Both men worked as security guards in the same club and had a conflict, their former colleague said.
African-American George Floyd, who died during the detention, and police officer Derek Chauvin, who was suspected of his murder, had previously had conflicts in a nightclub in which both worked as security guards. This was reported to CBS News by their former colleague David Pinney.
It was previously reported that in 2008, Chauvin received a thank-you medal for disarming a man on the street near the bar El Nuevo Rodeo, where he worked as a security guard in his spare time. Floyd also worked there. True, as the owner of the club said earlier, they worked in different areas and did not intersect.
“They faced their foreheads … This is largely due to the fact that Derek was extremely aggressive in the club with some visitors, and this was a problem,” said Pinney.
According to the channel, the Floyd family believes that the events of May 25, when the African Americans passed away, were partly related to Shovlin’s personal attitude. The family’s lawyer called for convicting the policeman in manslaughter, “because we think he knew who George Floyd was.”
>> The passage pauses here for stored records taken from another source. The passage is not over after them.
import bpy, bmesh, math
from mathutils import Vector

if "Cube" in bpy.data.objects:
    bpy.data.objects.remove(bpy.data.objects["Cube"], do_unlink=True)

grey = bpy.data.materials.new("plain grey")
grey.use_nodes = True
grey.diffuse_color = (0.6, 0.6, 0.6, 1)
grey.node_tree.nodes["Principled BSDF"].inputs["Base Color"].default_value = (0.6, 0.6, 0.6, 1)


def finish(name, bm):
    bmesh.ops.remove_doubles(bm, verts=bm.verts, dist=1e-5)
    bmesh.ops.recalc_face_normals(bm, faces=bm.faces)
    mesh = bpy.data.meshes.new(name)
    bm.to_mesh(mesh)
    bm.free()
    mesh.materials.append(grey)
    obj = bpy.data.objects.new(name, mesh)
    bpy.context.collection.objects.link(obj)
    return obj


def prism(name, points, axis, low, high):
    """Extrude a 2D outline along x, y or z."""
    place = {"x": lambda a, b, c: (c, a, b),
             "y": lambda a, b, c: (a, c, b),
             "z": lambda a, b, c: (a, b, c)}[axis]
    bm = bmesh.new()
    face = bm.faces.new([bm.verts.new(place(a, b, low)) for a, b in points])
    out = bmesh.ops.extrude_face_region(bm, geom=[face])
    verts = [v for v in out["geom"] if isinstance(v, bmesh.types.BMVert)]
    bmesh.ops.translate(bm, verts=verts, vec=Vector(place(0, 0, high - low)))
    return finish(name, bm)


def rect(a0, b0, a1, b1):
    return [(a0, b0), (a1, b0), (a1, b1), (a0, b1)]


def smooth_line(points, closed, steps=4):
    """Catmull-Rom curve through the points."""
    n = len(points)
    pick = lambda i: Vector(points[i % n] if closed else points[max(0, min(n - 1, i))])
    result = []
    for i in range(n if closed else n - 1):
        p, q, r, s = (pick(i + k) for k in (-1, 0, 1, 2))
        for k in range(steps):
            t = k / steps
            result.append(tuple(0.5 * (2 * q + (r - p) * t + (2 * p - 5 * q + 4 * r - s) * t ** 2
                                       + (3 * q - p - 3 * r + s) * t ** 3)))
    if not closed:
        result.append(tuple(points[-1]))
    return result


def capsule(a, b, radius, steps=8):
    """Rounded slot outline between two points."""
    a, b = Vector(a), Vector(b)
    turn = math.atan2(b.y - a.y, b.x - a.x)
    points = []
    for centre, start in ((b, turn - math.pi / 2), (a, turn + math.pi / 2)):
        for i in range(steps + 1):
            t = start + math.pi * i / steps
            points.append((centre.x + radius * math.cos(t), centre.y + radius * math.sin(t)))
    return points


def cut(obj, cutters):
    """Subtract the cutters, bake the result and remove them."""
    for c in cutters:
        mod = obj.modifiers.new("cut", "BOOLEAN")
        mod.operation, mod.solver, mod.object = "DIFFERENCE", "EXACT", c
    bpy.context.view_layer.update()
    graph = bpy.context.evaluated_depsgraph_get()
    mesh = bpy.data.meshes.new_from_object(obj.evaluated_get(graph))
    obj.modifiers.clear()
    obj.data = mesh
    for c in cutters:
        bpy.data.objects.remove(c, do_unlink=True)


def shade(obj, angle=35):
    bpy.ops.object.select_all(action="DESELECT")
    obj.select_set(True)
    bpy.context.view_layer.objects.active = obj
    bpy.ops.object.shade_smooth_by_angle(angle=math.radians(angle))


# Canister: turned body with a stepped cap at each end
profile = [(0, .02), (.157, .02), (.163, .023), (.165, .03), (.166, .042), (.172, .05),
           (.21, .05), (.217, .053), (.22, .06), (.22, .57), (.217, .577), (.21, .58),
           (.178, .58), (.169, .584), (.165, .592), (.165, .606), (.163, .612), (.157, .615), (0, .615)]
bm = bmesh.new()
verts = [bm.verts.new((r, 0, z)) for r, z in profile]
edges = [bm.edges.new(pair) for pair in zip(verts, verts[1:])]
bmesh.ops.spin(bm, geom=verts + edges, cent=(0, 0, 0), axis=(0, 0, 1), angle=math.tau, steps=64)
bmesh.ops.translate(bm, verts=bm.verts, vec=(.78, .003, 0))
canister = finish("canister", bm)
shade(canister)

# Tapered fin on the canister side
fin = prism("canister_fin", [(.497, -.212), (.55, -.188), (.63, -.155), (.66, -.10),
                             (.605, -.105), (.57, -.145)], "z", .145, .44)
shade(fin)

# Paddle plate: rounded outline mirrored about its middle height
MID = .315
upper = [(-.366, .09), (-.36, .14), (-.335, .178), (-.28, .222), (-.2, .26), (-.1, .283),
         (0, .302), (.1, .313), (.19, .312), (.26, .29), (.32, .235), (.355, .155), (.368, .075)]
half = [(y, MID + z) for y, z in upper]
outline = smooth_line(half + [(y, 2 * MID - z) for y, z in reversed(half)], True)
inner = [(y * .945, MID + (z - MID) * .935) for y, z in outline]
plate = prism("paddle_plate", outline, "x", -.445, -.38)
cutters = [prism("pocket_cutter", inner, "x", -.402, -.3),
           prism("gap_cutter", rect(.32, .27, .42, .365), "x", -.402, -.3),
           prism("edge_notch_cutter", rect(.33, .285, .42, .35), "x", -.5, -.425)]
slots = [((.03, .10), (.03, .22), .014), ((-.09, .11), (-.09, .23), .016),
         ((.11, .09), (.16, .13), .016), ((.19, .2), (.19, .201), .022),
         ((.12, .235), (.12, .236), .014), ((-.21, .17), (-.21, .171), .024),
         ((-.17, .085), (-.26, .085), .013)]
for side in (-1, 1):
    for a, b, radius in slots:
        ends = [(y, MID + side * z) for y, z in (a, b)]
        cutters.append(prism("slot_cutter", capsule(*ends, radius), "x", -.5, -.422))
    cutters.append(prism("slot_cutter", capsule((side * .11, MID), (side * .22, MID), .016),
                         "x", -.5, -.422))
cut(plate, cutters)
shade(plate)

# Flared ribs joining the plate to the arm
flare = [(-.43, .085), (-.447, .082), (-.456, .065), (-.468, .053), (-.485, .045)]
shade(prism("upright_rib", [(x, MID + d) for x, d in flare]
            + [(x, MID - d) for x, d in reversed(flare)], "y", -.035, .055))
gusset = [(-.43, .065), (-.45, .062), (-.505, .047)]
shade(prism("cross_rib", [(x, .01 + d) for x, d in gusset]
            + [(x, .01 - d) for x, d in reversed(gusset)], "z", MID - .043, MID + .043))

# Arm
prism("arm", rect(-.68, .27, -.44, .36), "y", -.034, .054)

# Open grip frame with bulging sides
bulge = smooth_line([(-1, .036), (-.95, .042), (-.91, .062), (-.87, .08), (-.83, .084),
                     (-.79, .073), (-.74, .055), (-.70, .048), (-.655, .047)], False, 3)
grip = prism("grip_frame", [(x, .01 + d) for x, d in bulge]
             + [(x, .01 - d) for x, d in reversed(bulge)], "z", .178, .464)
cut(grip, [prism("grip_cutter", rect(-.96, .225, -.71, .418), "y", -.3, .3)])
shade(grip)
When asked if there could be any doubt that Chauvin knew Floyd, their colleague answered in the negative.
“No. He knew him … I would say well enough,” said Pinney.
At the same time, the owner of the nightclub where Floyd and Chovin worked, Maya Santamaria said that she had paid Chovin for 17 years to sit in his patrol car in front of the clubhouse, while Floyd worked as a security guard in the club itself. They worked together on Tuesdays, the channel said. When asked if the policeman had problems with blacks, she replied that “he was intimidated” by them.
Recall Floyd died after gross detention by the police. The reaction to the actions of law enforcement officers against the black was a wave of protests in the United States and many countries of the world.
In a number of American cities, stocks grew into riots, acts of vandalism, arson, and robbery. They were accompanied by clashes with security forces.